▼▼▼

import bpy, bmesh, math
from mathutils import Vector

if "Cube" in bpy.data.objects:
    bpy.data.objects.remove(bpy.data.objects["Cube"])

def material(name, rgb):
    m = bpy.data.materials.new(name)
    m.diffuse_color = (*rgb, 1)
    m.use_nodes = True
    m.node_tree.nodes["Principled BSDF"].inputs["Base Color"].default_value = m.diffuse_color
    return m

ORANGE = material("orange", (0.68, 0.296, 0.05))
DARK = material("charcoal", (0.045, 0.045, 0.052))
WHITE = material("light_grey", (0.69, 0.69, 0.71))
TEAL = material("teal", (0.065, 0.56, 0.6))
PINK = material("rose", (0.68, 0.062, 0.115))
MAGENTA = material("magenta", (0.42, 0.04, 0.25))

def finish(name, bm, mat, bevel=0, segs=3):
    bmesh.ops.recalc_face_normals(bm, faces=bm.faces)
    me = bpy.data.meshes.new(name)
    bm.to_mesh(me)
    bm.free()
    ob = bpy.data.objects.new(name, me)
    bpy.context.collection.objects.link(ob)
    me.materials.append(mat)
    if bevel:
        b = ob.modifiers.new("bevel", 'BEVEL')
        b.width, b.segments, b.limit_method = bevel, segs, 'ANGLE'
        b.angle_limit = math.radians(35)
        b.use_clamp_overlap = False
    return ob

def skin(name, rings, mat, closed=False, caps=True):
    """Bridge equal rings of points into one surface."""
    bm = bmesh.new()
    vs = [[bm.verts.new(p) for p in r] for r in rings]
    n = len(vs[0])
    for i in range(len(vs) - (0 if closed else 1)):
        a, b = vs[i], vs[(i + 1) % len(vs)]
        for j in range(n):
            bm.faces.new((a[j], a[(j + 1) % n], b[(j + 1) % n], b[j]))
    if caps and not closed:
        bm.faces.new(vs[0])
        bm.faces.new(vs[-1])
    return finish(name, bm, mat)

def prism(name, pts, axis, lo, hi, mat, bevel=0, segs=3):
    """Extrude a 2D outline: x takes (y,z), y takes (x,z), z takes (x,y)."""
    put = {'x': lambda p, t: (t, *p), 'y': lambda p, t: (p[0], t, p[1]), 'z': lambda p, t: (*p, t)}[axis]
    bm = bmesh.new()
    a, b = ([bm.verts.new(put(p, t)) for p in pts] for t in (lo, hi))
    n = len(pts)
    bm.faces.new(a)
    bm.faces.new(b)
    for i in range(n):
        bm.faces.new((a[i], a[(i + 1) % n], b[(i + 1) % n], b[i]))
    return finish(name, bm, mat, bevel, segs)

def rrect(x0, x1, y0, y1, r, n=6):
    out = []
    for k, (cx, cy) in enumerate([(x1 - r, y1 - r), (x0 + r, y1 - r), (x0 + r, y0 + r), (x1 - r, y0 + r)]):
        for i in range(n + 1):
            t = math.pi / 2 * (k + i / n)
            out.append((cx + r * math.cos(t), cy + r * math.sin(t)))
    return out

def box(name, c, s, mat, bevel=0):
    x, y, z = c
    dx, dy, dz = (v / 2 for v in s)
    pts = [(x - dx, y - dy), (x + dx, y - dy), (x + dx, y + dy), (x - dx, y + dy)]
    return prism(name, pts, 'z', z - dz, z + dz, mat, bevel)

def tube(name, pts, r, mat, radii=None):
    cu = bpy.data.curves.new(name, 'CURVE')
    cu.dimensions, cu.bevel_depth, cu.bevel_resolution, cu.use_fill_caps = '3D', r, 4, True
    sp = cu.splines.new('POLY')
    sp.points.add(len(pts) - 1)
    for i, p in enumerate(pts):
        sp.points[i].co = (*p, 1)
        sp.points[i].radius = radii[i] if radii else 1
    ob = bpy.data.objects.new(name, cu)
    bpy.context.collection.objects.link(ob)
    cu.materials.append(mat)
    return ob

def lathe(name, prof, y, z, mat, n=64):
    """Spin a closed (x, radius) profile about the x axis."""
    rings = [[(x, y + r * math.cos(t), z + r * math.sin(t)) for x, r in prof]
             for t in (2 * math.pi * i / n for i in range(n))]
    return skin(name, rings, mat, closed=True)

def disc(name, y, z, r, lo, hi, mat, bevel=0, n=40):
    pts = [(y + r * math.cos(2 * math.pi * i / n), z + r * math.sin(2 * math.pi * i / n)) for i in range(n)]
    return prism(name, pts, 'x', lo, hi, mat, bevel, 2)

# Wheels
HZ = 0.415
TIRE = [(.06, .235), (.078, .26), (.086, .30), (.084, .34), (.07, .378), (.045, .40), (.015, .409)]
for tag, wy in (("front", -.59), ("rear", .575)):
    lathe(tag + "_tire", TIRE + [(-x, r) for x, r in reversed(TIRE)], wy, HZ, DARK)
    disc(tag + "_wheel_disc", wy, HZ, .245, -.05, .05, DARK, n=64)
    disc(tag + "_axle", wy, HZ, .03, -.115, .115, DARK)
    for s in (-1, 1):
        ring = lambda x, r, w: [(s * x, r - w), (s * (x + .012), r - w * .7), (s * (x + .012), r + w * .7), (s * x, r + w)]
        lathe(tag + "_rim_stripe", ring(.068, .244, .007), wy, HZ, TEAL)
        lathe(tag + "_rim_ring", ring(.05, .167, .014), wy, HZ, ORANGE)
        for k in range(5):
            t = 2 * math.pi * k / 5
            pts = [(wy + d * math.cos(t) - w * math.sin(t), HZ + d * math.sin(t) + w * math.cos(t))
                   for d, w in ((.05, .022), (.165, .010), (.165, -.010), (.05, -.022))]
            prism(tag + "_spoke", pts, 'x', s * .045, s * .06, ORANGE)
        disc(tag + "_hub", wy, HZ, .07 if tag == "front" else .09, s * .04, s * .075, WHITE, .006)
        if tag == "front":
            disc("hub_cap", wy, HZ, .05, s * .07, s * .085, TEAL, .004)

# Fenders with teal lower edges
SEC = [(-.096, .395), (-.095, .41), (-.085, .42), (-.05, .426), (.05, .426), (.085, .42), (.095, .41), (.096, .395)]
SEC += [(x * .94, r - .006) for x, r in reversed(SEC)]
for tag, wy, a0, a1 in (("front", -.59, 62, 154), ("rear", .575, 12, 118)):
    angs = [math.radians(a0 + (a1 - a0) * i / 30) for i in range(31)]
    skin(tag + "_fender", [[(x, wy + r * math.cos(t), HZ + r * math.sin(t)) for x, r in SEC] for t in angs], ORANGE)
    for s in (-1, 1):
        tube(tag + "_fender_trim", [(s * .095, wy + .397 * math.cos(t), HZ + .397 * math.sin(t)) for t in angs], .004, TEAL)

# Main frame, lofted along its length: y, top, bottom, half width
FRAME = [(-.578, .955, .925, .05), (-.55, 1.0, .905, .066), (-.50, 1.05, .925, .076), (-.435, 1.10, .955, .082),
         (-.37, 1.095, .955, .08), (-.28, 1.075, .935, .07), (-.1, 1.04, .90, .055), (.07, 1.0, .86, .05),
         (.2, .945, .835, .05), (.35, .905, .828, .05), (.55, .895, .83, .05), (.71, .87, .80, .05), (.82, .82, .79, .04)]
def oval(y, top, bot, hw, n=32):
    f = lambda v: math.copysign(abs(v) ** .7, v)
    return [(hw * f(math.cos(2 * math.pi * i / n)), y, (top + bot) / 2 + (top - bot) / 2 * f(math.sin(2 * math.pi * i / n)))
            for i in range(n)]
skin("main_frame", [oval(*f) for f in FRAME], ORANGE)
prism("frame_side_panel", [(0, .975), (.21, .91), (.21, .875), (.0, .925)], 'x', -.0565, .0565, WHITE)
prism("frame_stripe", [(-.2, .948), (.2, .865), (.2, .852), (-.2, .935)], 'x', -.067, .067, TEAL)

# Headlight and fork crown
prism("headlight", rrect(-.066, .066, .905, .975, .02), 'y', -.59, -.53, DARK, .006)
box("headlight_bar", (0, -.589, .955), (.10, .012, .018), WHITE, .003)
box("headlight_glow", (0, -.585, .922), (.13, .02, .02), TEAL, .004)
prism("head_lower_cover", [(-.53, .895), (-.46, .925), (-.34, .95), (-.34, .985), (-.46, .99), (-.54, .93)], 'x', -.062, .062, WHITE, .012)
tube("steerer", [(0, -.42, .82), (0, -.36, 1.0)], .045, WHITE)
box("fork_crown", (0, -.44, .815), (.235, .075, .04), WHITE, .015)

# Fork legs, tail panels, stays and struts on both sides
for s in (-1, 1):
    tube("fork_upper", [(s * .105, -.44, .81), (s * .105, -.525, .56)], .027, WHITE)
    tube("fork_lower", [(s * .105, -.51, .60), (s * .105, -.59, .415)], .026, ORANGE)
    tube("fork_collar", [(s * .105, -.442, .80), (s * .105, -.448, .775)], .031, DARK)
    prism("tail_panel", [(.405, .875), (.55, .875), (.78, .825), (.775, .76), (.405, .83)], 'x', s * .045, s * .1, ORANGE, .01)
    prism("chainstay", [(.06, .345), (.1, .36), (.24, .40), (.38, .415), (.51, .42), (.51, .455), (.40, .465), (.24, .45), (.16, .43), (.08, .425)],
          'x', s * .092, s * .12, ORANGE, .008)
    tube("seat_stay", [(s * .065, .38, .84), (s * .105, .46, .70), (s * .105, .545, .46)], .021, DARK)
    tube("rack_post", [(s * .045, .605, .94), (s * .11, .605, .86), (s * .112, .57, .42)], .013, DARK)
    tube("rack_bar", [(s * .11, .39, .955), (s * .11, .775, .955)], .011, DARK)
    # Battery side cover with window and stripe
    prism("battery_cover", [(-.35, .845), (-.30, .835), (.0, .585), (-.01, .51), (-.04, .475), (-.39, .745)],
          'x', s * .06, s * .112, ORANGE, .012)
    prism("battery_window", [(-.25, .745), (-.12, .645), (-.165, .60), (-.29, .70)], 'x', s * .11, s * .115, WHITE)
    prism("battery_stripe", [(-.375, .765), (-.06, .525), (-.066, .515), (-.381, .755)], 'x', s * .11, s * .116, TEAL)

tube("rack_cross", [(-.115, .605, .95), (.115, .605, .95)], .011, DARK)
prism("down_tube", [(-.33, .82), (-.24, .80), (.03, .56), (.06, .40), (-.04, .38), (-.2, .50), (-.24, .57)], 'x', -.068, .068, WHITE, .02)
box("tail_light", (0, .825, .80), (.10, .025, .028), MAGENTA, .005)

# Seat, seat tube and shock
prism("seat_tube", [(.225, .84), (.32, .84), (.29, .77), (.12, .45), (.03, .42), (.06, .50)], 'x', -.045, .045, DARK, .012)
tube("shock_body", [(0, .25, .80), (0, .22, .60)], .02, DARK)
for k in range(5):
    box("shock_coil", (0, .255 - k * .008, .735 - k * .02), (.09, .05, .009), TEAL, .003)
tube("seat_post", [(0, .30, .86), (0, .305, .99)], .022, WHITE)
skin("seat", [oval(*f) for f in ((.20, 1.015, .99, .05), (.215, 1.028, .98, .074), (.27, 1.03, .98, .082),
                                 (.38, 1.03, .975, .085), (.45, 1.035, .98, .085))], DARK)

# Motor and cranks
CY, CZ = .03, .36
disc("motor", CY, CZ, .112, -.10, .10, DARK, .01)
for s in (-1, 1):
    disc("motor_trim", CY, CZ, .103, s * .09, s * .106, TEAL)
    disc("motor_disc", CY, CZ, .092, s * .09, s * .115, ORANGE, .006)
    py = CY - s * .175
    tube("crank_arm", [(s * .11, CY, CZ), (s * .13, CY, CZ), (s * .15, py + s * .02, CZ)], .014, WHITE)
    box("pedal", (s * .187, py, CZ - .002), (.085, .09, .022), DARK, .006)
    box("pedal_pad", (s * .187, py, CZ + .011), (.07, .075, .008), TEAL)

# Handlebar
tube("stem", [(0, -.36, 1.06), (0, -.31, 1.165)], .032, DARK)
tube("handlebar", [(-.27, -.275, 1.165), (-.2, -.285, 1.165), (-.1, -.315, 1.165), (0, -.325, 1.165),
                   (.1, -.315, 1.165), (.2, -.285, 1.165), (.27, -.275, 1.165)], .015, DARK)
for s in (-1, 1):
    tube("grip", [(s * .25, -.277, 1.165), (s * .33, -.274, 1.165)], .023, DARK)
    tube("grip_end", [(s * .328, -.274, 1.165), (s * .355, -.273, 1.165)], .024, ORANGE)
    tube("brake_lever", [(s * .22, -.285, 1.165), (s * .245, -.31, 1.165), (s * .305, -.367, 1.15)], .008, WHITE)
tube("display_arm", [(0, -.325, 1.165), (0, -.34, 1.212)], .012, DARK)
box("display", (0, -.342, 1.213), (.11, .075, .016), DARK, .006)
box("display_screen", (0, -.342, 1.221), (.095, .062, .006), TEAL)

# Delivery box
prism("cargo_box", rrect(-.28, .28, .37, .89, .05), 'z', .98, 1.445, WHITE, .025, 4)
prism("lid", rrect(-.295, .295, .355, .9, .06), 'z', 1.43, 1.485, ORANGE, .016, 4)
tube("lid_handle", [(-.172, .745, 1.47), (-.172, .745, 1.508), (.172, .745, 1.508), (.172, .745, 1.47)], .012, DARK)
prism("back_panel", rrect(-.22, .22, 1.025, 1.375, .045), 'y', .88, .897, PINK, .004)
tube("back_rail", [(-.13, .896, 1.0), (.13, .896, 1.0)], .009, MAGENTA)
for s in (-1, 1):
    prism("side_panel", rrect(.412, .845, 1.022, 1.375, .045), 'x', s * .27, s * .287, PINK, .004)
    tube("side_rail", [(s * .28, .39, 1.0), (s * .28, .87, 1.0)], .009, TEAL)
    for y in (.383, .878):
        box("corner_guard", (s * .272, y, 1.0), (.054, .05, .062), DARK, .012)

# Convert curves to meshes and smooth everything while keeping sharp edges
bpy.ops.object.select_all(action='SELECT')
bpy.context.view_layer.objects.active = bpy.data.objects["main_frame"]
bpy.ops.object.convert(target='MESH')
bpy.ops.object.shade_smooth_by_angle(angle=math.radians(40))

▲▲▲

Exercise: Among the lines above, repeat exactly those from the line with "for i in range(n +" to the line with "for t in (2", counting both ends.

Answer to the exercise:
        for i in range(n + 1):
            t = math.pi / 2 * (k + i / n)
            out.append((cx + r * math.cos(t), cy + r * math.sin(t)))
    return out

def box(name, c, s, mat, bevel=0):
    x, y, z = c
    dx, dy, dz = (v / 2 for v in s)
    pts = [(x - dx, y - dy), (x + dx, y - dy), (x + dx, y + dy), (x - dx, y + dy)]
    return prism(name, pts, 'z', z - dz, z + dz, mat, bevel)

def tube(name, pts, r, mat, radii=None):
    cu = bpy.data.curves.new(name, 'CURVE')
    cu.dimensions, cu.bevel_depth, cu.bevel_resolution, cu.use_fill_caps = '3D', r, 4, True
    sp = cu.splines.new('POLY')
    sp.points.add(len(pts) - 1)
    for i, p in enumerate(pts):
        sp.points[i].co = (*p, 1)
        sp.points[i].radius = radii[i] if radii else 1
    ob = bpy.data.objects.new(name, cu)
    bpy.context.collection.objects.link(ob)
    cu.materials.append(mat)
    return ob

def lathe(name, prof, y, z, mat, n=64):
    """Spin a closed (x, radius) profile about the x axis."""
    rings = [[(x, y + r * math.cos(t), z + r * math.sin(t)) for x, r in prof]
             for t in (2 * math.pi * i / n for i in range(n))]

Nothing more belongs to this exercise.